What Is A Wall Heater?
If you are searching for practical options for warming a particular room space, one easy choice is a built-in electric wall heater. With home safety matters firmly in mind, this article focuses on electric wall heater components and wattage ratings. Though this appliance is available in a gas-fired option too. Electric wall heaters are simple, clean, efficient, and most importantly, safe in operation.
Wall heaters are heating appliances recessed in or attached directly to a wall. They are common in studio apartments, compact living spaces, and smaller offices. These heaters generate a good amount of heat which helps small areas warm. In addition, because they are wall-mounted, there is no loss of valuable floor space. There are many home heating benefits that homeowners should take into consideration.
A Look at Wall Heater Components
Typically, wall heater components consist of:
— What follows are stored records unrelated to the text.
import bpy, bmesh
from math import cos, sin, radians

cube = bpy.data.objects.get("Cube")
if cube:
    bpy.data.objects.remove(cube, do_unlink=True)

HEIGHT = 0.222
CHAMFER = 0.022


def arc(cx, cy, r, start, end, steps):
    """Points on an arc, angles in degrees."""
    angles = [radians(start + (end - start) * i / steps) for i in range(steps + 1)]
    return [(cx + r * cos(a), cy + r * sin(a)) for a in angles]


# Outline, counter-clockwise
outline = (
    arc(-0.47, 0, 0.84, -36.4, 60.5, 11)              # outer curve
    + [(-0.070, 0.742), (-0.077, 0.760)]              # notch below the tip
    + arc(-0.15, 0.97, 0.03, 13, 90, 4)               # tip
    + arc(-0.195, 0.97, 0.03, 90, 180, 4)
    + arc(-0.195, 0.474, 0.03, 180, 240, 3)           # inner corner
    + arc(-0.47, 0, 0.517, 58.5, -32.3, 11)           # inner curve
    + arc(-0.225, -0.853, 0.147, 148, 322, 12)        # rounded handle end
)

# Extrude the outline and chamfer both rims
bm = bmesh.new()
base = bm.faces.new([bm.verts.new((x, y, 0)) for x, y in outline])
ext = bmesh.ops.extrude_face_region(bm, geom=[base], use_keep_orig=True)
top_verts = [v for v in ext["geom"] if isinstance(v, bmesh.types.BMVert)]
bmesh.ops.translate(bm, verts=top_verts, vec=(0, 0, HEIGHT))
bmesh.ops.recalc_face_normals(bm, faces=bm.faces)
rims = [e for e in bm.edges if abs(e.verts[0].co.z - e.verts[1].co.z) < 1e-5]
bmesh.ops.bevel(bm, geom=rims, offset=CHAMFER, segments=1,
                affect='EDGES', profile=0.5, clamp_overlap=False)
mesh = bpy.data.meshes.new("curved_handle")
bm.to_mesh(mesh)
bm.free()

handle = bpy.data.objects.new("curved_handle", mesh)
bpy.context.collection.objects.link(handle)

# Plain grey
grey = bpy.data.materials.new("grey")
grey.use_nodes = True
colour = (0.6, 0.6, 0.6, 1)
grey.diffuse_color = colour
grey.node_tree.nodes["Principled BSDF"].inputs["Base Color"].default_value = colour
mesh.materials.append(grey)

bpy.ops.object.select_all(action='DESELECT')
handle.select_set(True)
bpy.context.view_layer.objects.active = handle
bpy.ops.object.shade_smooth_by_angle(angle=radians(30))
- Electric cables that supply power to the appliance
- A large metal housing that recesses into the wall
- A unit with heating elements that sits inside the metal housing
- A strategically positioned fan that directs air across the elements
- A decorative safety cover with louvers for directing heated air from the unit
Simplicity itself! Few wall heater components go wrong, especially since all cables are safely concealed in the wall. To warm the room space, there is a thermostat for controlling the desired heating cycle.
Determining the Right Application for Space
Wall heaters rate according to desired wattage output. When choosing the appliance, you need to match the heat generated by the unit relative to the room size.
Correctly sizing wall heaters for efficient operation means considering the size of the room relative to the volume of heat loss that occurs in keeping the space warm and comfortable. You can do this as follows:
- First, establish the square feet area of the room. This entails measuring the length and width of the room and multiplying the two numbers to get the overall footage. If space measures 10 by 14 feet, you would end up with 140 square feet.
- Next, look at the general insulation levels of the space. Insulation standards in newer houses are typically quite good. Home insulation basics suggest – R-19 in the walls, R-38 in the ceiling, and R-25 in the floor. Windows have double pane glass. Both doors and windows have good weather stripping and caulking.
Houses dating from the 1960s to 1980s may not have modern weatherproofing. This results in poor insulating capability. Take into consideration winter weatherproofing tips in order to prevent drafts and preserve heat.
Do the Math
Having established the floor surface area and the effectiveness of any insulation, you can calculate the rating of the wall heater components. You should allow 10 watts of heat for each square foot, assuming good levels of insulation are in place. In our example, we measured the space at 140 square feet, which means finding a wall heater unit capable of delivering 1400 watts (140 x 10).
Good as Done!
There are pros and cons of heater installation that you should read up on before investing in a new system. This will help them determine whether or not you need a wall heater in your home. Manufacturers of wall heater components usually supply appliances with set output ratings. Finding a wall heater capable of delivering 1,500 watts of heat should not present a problem. If you are a keen DIY type, installing the correct wall heater should prove quite easy. Call your local HVAC store to learn more about wall heater installation.